Farming minister George Eustice has visited RSPB-owned Hope Farm to see first-hand some examples of the great work taking place to better protect our farmland birds.
Hope Farm, a 181 hectare farm in Knapwell, Cambridgeshire, was purchased by the RSPB in 2000 with the aim of developing and trialling farming techniques that can produce food cost-effectively and benefit farmland birds.
During his visit to Hope Farm, the minister met with Ian Dillon, RSPB Hope farm manager, and Abi Bunker, the RSPB’s Head of Agricultural Policy to discuss the successful wildlife-friendly practices that have allowed the farm to double farmland bird numbers and quadruple skylark numbers since 2000.
In 2016, a new government scheme will be introduced which will replace the current Environmental Stewardship. It will be more targeted than its predecessor, and better focused on selected areas and delivering key priorities, such as recovering farmland birds. This will include wider measures to help this valuable wildlife by providing food and nesting habitat.
The success that Hope Farm has enjoyed illustrates that farmland bird numbers can increase when the right environmental measures are applied. It also shows that helping to recover farmland birds does not have to compromise the running of commercial rural businesses – a key part of the government’s long-term economic plan.
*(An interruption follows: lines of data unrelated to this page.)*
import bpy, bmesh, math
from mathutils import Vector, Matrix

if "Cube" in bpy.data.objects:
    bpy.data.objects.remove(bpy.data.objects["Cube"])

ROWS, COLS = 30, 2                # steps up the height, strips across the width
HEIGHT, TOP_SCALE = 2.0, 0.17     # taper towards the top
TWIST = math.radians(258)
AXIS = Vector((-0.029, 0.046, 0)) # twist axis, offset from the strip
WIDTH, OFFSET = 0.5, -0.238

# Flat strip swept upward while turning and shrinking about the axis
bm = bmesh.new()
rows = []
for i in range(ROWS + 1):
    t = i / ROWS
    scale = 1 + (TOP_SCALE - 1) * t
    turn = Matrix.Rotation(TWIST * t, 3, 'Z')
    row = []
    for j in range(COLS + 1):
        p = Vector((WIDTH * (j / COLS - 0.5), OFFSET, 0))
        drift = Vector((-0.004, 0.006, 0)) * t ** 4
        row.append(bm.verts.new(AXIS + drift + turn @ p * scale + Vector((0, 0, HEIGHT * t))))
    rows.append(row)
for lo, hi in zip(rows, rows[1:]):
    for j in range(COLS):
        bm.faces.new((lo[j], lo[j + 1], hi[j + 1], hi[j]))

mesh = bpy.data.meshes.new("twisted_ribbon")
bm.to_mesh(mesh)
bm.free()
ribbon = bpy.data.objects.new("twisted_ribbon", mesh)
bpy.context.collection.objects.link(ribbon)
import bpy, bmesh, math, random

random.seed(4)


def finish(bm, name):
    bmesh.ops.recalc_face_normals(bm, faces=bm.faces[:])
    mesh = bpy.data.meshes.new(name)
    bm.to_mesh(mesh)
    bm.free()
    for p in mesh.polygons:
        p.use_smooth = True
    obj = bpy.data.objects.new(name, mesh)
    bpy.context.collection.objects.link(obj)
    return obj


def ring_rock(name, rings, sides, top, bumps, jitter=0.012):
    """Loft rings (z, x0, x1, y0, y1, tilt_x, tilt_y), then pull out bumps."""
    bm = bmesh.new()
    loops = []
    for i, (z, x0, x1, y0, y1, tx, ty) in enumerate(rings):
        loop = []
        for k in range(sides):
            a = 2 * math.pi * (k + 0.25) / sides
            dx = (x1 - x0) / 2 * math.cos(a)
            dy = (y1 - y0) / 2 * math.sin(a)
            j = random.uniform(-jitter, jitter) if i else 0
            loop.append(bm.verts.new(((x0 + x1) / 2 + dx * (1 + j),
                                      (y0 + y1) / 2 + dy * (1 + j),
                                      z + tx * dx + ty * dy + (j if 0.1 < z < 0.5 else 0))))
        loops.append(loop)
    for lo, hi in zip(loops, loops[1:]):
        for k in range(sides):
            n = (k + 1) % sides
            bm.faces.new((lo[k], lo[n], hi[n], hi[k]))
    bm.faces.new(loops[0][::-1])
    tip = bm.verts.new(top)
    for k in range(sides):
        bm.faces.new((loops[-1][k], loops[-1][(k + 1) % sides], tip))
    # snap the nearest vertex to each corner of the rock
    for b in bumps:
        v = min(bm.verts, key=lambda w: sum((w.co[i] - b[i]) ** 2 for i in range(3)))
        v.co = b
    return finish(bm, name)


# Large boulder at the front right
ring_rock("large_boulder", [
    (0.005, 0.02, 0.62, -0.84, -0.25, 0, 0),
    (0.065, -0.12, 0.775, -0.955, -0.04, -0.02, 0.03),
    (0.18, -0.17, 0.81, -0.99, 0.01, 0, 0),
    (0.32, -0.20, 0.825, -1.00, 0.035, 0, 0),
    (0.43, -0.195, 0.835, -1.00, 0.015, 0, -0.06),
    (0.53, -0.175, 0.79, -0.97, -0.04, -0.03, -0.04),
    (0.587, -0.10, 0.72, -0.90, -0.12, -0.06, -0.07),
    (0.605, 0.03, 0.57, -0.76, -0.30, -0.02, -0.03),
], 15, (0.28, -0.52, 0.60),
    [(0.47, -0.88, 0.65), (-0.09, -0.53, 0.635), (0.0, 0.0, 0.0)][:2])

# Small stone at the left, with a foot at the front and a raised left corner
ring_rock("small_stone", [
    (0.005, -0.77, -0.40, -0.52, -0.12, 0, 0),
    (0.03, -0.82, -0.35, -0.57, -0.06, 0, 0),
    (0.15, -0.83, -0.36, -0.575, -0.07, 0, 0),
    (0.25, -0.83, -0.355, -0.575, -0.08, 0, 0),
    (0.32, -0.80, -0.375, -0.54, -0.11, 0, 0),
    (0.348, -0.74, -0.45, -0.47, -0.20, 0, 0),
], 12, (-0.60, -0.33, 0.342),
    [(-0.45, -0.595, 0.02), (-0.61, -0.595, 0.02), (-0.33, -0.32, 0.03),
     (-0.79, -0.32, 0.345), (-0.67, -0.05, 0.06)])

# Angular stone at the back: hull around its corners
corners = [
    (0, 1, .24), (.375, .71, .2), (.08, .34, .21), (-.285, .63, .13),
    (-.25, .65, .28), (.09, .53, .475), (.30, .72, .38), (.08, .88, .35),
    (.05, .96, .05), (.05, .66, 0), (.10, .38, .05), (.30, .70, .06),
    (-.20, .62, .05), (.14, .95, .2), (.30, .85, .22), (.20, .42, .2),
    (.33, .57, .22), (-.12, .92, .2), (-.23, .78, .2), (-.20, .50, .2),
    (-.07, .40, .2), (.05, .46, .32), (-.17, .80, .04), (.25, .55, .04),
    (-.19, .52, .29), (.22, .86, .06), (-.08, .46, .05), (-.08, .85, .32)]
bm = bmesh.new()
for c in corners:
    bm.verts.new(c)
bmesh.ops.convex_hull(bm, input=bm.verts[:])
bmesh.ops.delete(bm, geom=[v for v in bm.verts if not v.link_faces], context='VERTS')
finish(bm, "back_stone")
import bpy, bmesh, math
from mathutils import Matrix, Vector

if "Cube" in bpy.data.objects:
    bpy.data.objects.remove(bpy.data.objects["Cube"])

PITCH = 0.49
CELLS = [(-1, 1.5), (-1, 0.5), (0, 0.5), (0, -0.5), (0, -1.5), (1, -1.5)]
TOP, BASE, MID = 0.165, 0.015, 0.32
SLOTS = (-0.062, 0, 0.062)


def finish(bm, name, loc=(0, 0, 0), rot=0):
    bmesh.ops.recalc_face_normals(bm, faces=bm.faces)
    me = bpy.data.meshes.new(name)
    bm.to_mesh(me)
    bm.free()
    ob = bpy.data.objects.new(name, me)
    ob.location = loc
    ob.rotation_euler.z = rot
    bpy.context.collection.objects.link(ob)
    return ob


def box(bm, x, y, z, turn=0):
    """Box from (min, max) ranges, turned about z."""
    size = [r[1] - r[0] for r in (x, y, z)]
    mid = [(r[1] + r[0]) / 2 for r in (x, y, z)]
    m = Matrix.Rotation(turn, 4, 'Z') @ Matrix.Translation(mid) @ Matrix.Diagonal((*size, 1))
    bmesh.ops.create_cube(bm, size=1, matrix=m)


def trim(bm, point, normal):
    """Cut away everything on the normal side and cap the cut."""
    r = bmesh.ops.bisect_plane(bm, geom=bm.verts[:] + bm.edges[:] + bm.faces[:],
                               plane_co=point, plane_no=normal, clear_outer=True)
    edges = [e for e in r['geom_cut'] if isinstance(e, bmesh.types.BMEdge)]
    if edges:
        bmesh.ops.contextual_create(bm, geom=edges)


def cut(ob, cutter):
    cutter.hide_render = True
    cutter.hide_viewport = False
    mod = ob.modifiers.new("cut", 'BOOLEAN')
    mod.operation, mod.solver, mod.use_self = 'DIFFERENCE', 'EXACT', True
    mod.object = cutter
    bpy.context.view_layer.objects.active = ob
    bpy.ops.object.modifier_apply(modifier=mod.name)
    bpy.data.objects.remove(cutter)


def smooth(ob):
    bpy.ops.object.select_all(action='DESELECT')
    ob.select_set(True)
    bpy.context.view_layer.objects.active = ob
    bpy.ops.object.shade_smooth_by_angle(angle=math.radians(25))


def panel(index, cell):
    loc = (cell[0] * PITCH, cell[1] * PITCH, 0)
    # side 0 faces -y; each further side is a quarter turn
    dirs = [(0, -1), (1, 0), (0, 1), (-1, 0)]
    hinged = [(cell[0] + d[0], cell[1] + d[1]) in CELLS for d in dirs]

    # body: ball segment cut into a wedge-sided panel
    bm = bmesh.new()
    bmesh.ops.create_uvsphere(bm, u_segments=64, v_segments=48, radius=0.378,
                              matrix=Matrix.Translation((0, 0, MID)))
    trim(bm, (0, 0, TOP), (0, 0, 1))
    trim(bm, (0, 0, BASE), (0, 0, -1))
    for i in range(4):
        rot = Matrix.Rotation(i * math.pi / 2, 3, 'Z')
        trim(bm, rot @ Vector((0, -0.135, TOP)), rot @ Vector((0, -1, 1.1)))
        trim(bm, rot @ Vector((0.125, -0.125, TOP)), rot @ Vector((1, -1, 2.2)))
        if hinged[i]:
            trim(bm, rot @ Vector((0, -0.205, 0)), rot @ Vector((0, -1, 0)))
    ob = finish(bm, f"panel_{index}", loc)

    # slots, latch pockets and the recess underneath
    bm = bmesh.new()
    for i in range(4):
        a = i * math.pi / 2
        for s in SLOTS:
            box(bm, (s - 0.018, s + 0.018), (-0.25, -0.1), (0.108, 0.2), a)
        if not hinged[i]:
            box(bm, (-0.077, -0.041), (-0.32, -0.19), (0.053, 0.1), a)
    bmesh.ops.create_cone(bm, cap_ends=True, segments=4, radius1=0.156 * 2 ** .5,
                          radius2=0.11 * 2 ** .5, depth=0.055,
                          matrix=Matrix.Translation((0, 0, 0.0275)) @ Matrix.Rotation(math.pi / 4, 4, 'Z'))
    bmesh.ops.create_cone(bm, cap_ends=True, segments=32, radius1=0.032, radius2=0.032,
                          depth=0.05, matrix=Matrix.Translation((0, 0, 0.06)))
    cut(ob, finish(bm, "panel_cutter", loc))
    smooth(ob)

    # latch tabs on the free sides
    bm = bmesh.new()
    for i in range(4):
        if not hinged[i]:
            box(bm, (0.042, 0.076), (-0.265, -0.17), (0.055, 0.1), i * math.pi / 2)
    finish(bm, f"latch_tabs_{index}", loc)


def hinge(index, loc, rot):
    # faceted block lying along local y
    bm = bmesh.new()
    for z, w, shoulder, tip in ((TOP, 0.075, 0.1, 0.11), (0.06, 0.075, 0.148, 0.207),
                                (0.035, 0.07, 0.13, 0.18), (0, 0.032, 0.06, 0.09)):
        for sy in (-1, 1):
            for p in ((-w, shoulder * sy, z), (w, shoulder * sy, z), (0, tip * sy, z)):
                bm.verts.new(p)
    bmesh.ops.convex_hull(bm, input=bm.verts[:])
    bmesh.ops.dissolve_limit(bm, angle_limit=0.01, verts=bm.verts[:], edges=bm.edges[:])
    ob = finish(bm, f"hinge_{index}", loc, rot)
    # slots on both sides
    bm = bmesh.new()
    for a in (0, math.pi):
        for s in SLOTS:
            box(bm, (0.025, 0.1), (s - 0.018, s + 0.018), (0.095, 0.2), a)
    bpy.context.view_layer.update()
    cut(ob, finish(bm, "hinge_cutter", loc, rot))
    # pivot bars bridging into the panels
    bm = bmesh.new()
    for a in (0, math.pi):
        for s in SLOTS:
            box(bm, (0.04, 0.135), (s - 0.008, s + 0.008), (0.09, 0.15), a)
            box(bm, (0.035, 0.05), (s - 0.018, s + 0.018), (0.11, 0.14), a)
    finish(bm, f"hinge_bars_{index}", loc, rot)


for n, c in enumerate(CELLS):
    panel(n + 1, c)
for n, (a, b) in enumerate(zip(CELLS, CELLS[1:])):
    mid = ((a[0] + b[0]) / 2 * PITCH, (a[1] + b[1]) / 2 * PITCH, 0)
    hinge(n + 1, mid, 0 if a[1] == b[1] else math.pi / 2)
Farming minister George Eustice said:
The decline in farmland birds in recent decades has been a real cause for concern. But we can learn a huge amount from projects like that at Hope Farm which demonstrate that often simple measures can have a real impact.
That’s why we are introducing a new scheme from 2016 to help farmers do even more for this valuable wildlife.
Abi Bunker, Head of RSPB Agricultural Policy, said:
It was great to host the Farming minister at Hope Farm, and we welcome his ongoing commitment and interest in wildlife friendly farming. Agri-environment schemes have proven a lifeline for nature whilst helping to maintain viable farm businesses, and it’s key that the new scheme builds on this success. It’s crucial now that the measures we know work for farmland wildlife are given priority, and that the farmers doing the most for nature are put centre stage.